INPUT FOR THIS TASK —

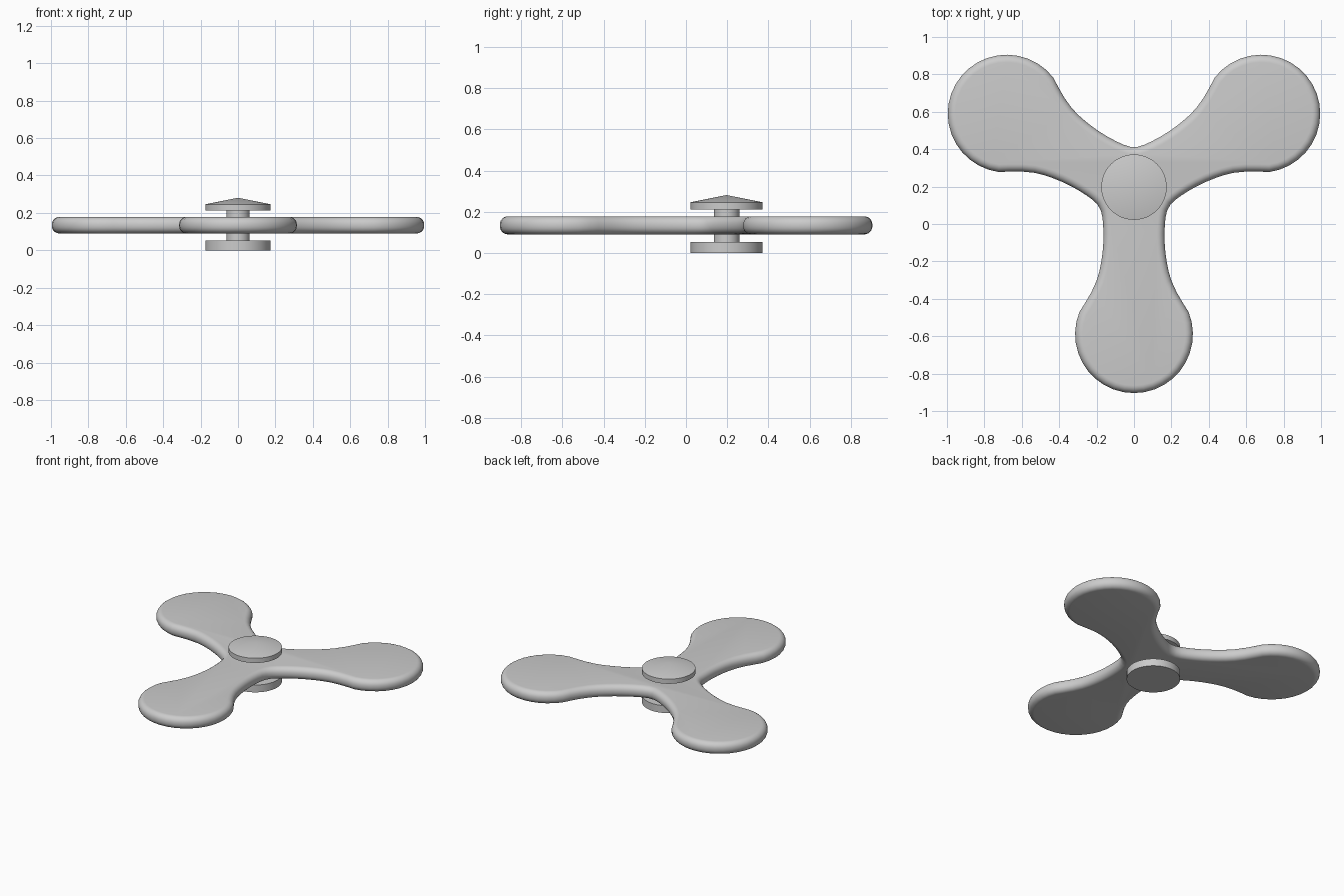
import bpy
import bmesh
from math import sin, cos, pi, radians
from mathutils import Vector, Matrix

cube = bpy.data.objects.get("Cube")
if cube:
    bpy.data.objects.remove(cube, do_unlink=True)

HUB = Vector((0, 0.197, 0))

grey = bpy.data.materials.new("light grey")
grey.use_nodes = True
grey.diffuse_color = (0.6, 0.6, 0.6, 1)
grey.node_tree.nodes["Principled BSDF"].inputs["Base Color"].default_value = (0.6, 0.6, 0.6, 1)


def finish(name, bm, angle):
    """Turn a bmesh into a grey object with smooth shading below an angle."""
    bmesh.ops.recalc_face_normals(bm, faces=bm.faces)
    mesh = bpy.data.meshes.new(name)
    bm.to_mesh(mesh)
    bm.free()
    mesh.materials.append(grey)
    obj = bpy.data.objects.new(name, mesh)
    bpy.context.collection.objects.link(obj)
    bpy.ops.object.select_all(action='DESELECT')
    obj.select_set(True)
    bpy.context.view_layer.objects.active = obj
    bpy.ops.object.shade_smooth_by_angle(angle=radians(angle))
    return obj


def lathe(name, profile, steps=48):
    """Spin a (radius, height) profile around the hub axis."""
    bm = bmesh.new()
    verts = [bm.verts.new(HUB + Vector((r, 0, z))) for r, z in profile]
    edges = [bm.edges.new(pair) for pair in zip(verts, verts[1:])]
    bmesh.ops.spin(bm, geom=verts + edges, cent=HUB, axis=(0, 0, 1),
                   angle=2 * pi, steps=steps)
    bmesh.ops.remove_doubles(bm, verts=bm.verts, dist=0.0005)
    return finish(name, bm, 10)


# Outline of one arm: waisted neck, then a round lobe
LOBE_DIST, LOBE_R = 0.786, 0.315
neck = [(0.125, 0.177), (0.16, 0.169), (0.2, 0.165), (0.25, 0.163), (0.3, 0.164),
        (0.35, 0.168), (0.4, 0.175), (0.45, 0.185), (0.5, 0.2), (0.56, 0.227),
        (0.62, 0.262)]
start, count = radians(112), 22
lobe = []
for i in range(count + 1):
    a = start - 2 * start * i / count
    lobe.append((LOBE_DIST + LOBE_R * cos(a), LOBE_R * sin(a)))
arm = neck + lobe + [(d, -w) for d, w in reversed(neck)]

# Spinner body: three arms in one outline, thickened, with rounded rims
bm = bmesh.new()
ring = []
for direction in (-90, 30, 150):
    turn = Matrix.Rotation(radians(direction), 4, 'Z')
    ring += [bm.verts.new(HUB + turn @ Vector((d, w, 0.09)))
             for d, w in reversed(arm)]
base = bm.faces.new(ring)
top = bmesh.ops.extrude_face_region(bm, geom=[base], use_keep_orig=True)
bmesh.ops.translate(bm, vec=(0, 0, 0.088),
                    verts=[g for g in top["geom"] if isinstance(g, bmesh.types.BMVert)])
bmesh.ops.recalc_face_normals(bm, faces=bm.faces)
rims = [e for e in bm.edges if abs(e.verts[0].co.z - e.verts[1].co.z) < 0.001]
bmesh.ops.bevel(bm, geom=rims, offset=0.04, offset_type='OFFSET', segments=6,
                profile=0.5, affect='EDGES', clamp_overlap=False)
finish("spinner_body", bm, 40)

# Hub: axle, flat lower button and shallow conical upper button
lathe("axle", [(0.062, 0.04), (0.062, 0.22)])
lathe("lower_button", [(0, 0), (0.175, 0), (0.175, 0.053), (0, 0.053)])
lathe("upper_button", [(0, 0.212), (0.175, 0.212), (0.175, 0.246), (0, 0.281)])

PROBLEM STATEMENT —
In the material above, please find every line that includes the word "name" and copy it.

TASK SOLUTION —
def finish(name, bm, angle):
    mesh = bpy.data.meshes.new(name)
    obj = bpy.data.objects.new(name, mesh)
def lathe(name, profile, steps=48):
    return finish(name, bm, 10)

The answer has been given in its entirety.